*** Opening LISTED RECORDS ***

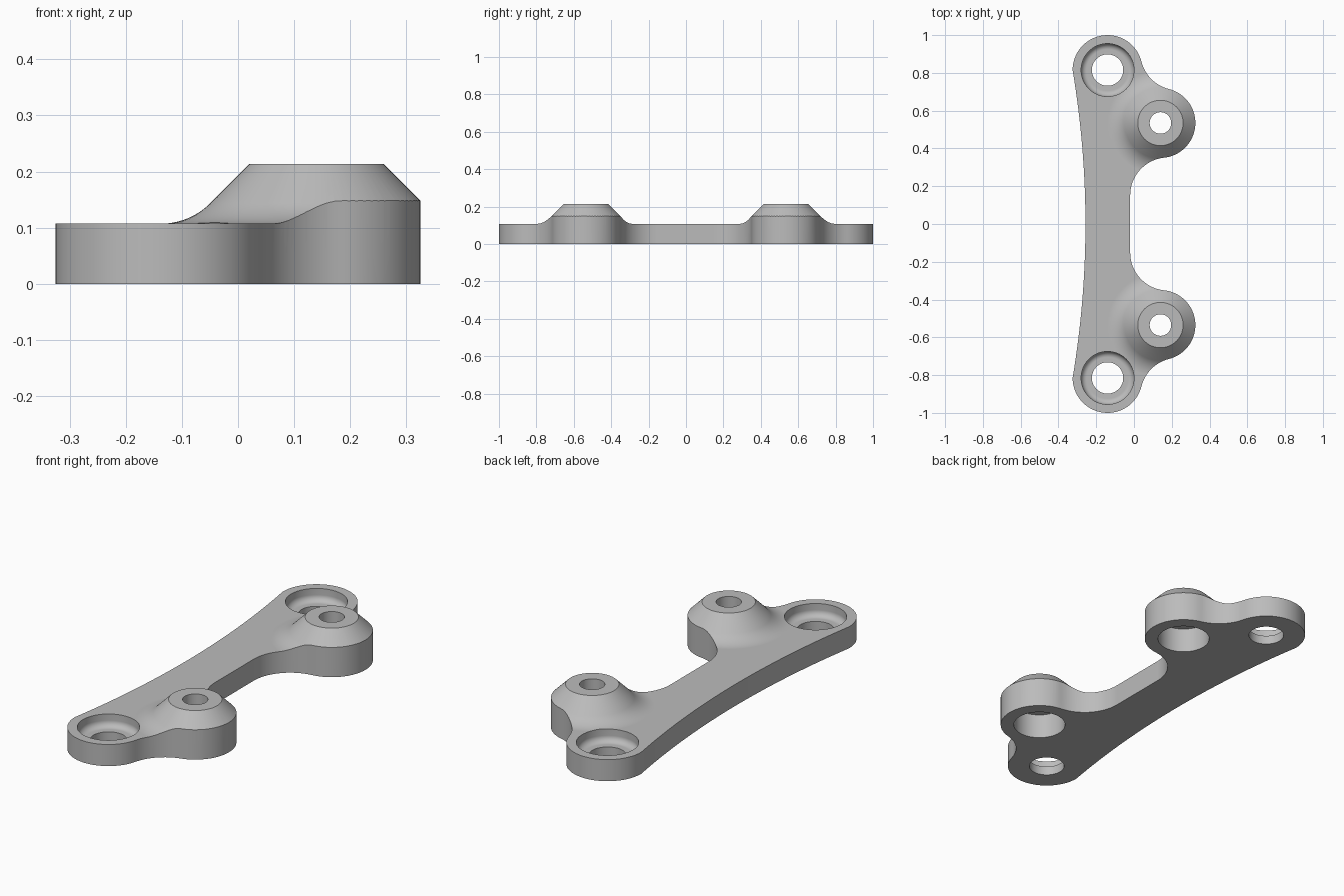
import bpy, bmesh
from math import sin, cos, radians, degrees, atan2, hypot, sqrt, pi

if "Cube" in bpy.data.objects:
    bpy.data.objects.remove(bpy.data.objects["Cube"], do_unlink=True)

R, FILLET = 0.185, 0.2            # lobe radius, outline fillet radius
END, BOSS = (-0.14, 0.815), (0.14, 0.535)
NECK_X, PLATE, TOP = -0.02, 0.107, 0.213

grey = bpy.data.materials.new("plain grey")
grey.use_nodes = True
grey.diffuse_color = (0.5, 0.5, 0.5, 1)
grey.node_tree.nodes["Principled BSDF"].inputs["Base Color"].default_value = (0.5, 0.5, 0.5, 1)


def make(name, bm, helper=True):
    bmesh.ops.recalc_face_normals(bm, faces=bm.faces)
    mesh = bpy.data.meshes.new(name)
    bm.to_mesh(mesh)
    bm.free()
    mesh.materials.append(grey)
    ob = bpy.data.objects.new(name, mesh)
    bpy.context.collection.objects.link(ob)
    ob.hide_render = helper
    return ob


def arc(c, r, a0, a1, n):
    angles = [radians(a0 + (a1 - a0) * i / n) for i in range(n + 1)]
    return [(c[0] + r * cos(a), c[1] + r * sin(a)) for a in angles]


def heading(a, b):
    return degrees(atan2(b[1] - a[1], b[0] - a[0]))


def lathes(name, centre, profile, n=72):
    """Closed turned solids at the centre and at its mirror image."""
    bm = bmesh.new()
    for side in (1, -1):
        rings = [[bm.verts.new((centre[0] + r * cos(2 * pi * i / n),
                                side * centre[1] + r * sin(2 * pi * i / n), z))
                  for i in range(n)] for r, z in profile]
        for a, b in zip(rings, rings[1:]):
            for i in range(n):
                j = (i + 1) % n
                bm.faces.new((a[i], a[j], b[j], b[i]))
        bm.faces.new(rings[0])
        bm.faces.new(rings[-1])
    return make(name, bm)


def boolean(ob, other, op):
    mod = ob.modifiers.new(op, 'BOOLEAN')
    mod.object, mod.operation, mod.solver = other, op, 'EXACT'
    dg = bpy.context.evaluated_depsgraph_get()
    mesh = bpy.data.meshes.new_from_object(ob.evaluated_get(dg))
    ob.modifiers.clear()
    ob.data = mesh
    bpy.data.objects.remove(other, do_unlink=True)


# Plate outline: tangent arcs for one half, then mirrored
reach = R + FILLET
inner = (NECK_X + FILLET, BOSS[1] - sqrt(reach ** 2 - (NECK_X + FILLET - BOSS[0]) ** 2))
mid = ((END[0] + BOSS[0]) / 2, (END[1] + BOSS[1]) / 2)
gap = hypot(END[0] - BOSS[0], END[1] - BOSS[1])
step = sqrt(reach ** 2 - gap ** 2 / 4) / sqrt(2)
outer = (mid[0] + step, mid[1] + step)
half = arc(inner, FILLET, 180, heading(inner, BOSS), 20)
half += arc(BOSS, R, heading(BOSS, inner), heading(BOSS, outer), 36)[1:]
half += arc(outer, FILLET, heading(outer, BOSS) + 360, heading(outer, END) + 360, 16)[1:]
half += arc(END, R, heading(END, outer) + 360, 540, 36)[1:]
for i in range(1, 16):
    t = 1 - i / 16
    half.append((-0.257 - 0.068 * t * t, END[1] * t))
outline = half + [(-0.257, 0)] + [(x, -y) for x, y in reversed(half)]

bm = bmesh.new()
face = bm.faces.new([bm.verts.new((x, y, 0)) for x, y in outline])
top = bmesh.ops.extrude_face_region(bm, geom=[face])["geom"]
bmesh.ops.translate(bm, vec=(0, 0, 0.4), verts=[v for v in top if isinstance(v, bmesh.types.BMVert)])
bracket = make("mounting_bracket", bm, helper=False)

# Height volume: flat slab plus conical bosses with a flared foot
bm = bmesh.new()
bmesh.ops.create_cube(bm, size=1)
for v in bm.verts:
    v.co.x *= 2
    v.co.y *= 3
    v.co.z = PLATE if v.co.z > 0 else -0.2
volume = make("height_volume", bm)
flare = 0.125
foot = 0.12 + TOP - PLATE + flare * (sqrt(2) - 1)
profile = [(0.12, TOP)]
profile += [(foot - flare * sin(a), PLATE + flare * (1 - cos(a)))
            for a in (radians(45 * (1 - i / 10)) for i in range(11))]
profile += [(foot, -0.1)]
boolean(volume, lathes("boss_cones", BOSS, profile), 'UNION')
boolean(bracket, volume, 'INTERSECT')

# Boss holes: wide pocket from below, narrow hole through the top
boolean(bracket, lathes("boss_holes", BOSS,
        [(0.122, -0.1), (0.122, 0.125), (0.057, 0.125), (0.057, 0.4)]), 'DIFFERENCE')

# End holes: through hole with a round-bottomed counterbore
bore = [(0.083, -0.1), (0.083, 0.045)]
bore += [(0.11 + 0.03 * sin(a), 0.075 - 0.03 * cos(a))
         for a in (radians(15 * i) for i in range(7))]
bore += [(0.14, 0.4)]
boolean(bracket, lathes("end_holes", END, bore), 'DIFFERENCE')

# Smooth shading with crisp edges
bpy.ops.object.select_all(action='DESELECT')
bracket.select_set(True)
bpy.context.view_layer.objects.active = bracket
bpy.ops.object.shade_smooth_by_angle(angle=radians(25))
weighted = bracket.modifiers.new("even_shading", 'WEIGHTED_NORMAL')
weighted.keep_sharp = True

*** Closing LISTED RECORDS ***

PROBLEM REQUIREMENTS — Now write out the data word for word, skipping every picture in it.

RESPONSE —
import bpy, bmesh
from math import sin, cos, radians, degrees, atan2, hypot, sqrt, pi

if "Cube" in bpy.data.objects:
    bpy.data.objects.remove(bpy.data.objects["Cube"], do_unlink=True)

R, FILLET = 0.185, 0.2            # lobe radius, outline fillet radius
END, BOSS = (-0.14, 0.815), (0.14, 0.535)
NECK_X, PLATE, TOP = -0.02, 0.107, 0.213

grey = bpy.data.materials.new("plain grey")
grey.use_nodes = True
grey.diffuse_color = (0.5, 0.5, 0.5, 1)
grey.node_tree.nodes["Principled BSDF"].inputs["Base Color"].default_value = (0.5, 0.5, 0.5, 1)


def make(name, bm, helper=True):
    bmesh.ops.recalc_face_normals(bm, faces=bm.faces)
    mesh = bpy.data.meshes.new(name)
    bm.to_mesh(mesh)
    bm.free()
    mesh.materials.append(grey)
    ob = bpy.data.objects.new(name, mesh)
    bpy.context.collection.objects.link(ob)
    ob.hide_render = helper
    return ob


def arc(c, r, a0, a1, n):
    angles = [radians(a0 + (a1 - a0) * i / n) for i in range(n + 1)]
    return [(c[0] + r * cos(a), c[1] + r * sin(a)) for a in angles]


def heading(a, b):
    return degrees(atan2(b[1] - a[1], b[0] - a[0]))


def lathes(name, centre, profile, n=72):
    """Closed turned solids at the centre and at its mirror image."""
    bm = bmesh.new()
    for side in (1, -1):
        rings = [[bm.verts.new((centre[0] + r * cos(2 * pi * i / n),
                                side * centre[1] + r * sin(2 * pi * i / n), z))
                  for i in range(n)] for r, z in profile]
        for a, b in zip(rings, rings[1:]):
            for i in range(n):
                j = (i + 1) % n
                bm.faces.new((a[i], a[j], b[j], b[i]))
        bm.faces.new(rings[0])
        bm.faces.new(rings[-1])
    return make(name, bm)


def boolean(ob, other, op):
    mod = ob.modifiers.new(op, 'BOOLEAN')
    mod.object, mod.operation, mod.solver = other, op, 'EXACT'
    dg = bpy.context.evaluated_depsgraph_get()
    mesh = bpy.data.meshes.new_from_object(ob.evaluated_get(dg))
    ob.modifiers.clear()
    ob.data = mesh
    bpy.data.objects.remove(other, do_unlink=True)


# Plate outline: tangent arcs for one half, then mirrored
reach = R + FILLET
inner = (NECK_X + FILLET, BOSS[1] - sqrt(reach ** 2 - (NECK_X + FILLET - BOSS[0]) ** 2))
mid = ((END[0] + BOSS[0]) / 2, (END[1] + BOSS[1]) / 2)
gap = hypot(END[0] - BOSS[0], END[1] - BOSS[1])
step = sqrt(reach ** 2 - gap ** 2 / 4) / sqrt(2)
outer = (mid[0] + step, mid[1] + step)
half = arc(inner, FILLET, 180, heading(inner, BOSS), 20)
half += arc(BOSS, R, heading(BOSS, inner), heading(BOSS, outer), 36)[1:]
half += arc(outer, FILLET, heading(outer, BOSS) + 360, heading(outer, END) + 360, 16)[1:]
half += arc(END, R, heading(END, outer) + 360, 540, 36)[1:]
for i in range(1, 16):
    t = 1 - i / 16
    half.append((-0.257 - 0.068 * t * t, END[1] * t))
outline = half + [(-0.257, 0)] + [(x, -y) for x, y in reversed(half)]

bm = bmesh.new()
face = bm.faces.new([bm.verts.new((x, y, 0)) for x, y in outline])
top = bmesh.ops.extrude_face_region(bm, geom=[face])["geom"]
bmesh.ops.translate(bm, vec=(0, 0, 0.4), verts=[v for v in top if isinstance(v, bmesh.types.BMVert)])
bracket = make("mounting_bracket", bm, helper=False)

# Height volume: flat slab plus conical bosses with a flared foot
bm = bmesh.new()
bmesh.ops.create_cube(bm, size=1)
for v in bm.verts:
    v.co.x *= 2
    v.co.y *= 3
    v.co.z = PLATE if v.co.z > 0 else -0.2
volume = make("height_volume", bm)
flare = 0.125
foot = 0.12 + TOP - PLATE + flare * (sqrt(2) - 1)
profile = [(0.12, TOP)]
profile += [(foot - flare * sin(a), PLATE + flare * (1 - cos(a)))
            for a in (radians(45 * (1 - i / 10)) for i in range(11))]
profile += [(foot, -0.1)]
boolean(volume, lathes("boss_cones", BOSS, profile), 'UNION')
boolean(bracket, volume, 'INTERSECT')

# Boss holes: wide pocket from below, narrow hole through the top
boolean(bracket, lathes("boss_holes", BOSS,
        [(0.122, -0.1), (0.122, 0.125), (0.057, 0.125), (0.057, 0.4)]), 'DIFFERENCE')

# End holes: through hole with a round-bottomed counterbore
bore = [(0.083, -0.1), (0.083, 0.045)]
bore += [(0.11 + 0.03 * sin(a), 0.075 - 0.03 * cos(a))
         for a in (radians(15 * i) for i in range(7))]
bore += [(0.14, 0.4)]
boolean(bracket, lathes("end_holes", END, bore), 'DIFFERENCE')

# Smooth shading with crisp edges
bpy.ops.object.select_all(action='DESELECT')
bracket.select_set(True)
bpy.context.view_layer.objects.active = bracket
bpy.ops.object.shade_smooth_by_angle(angle=radians(25))
weighted = bracket.modifiers.new("even_shading", 'WEIGHTED_NORMAL')
weighted.keep_sharp = True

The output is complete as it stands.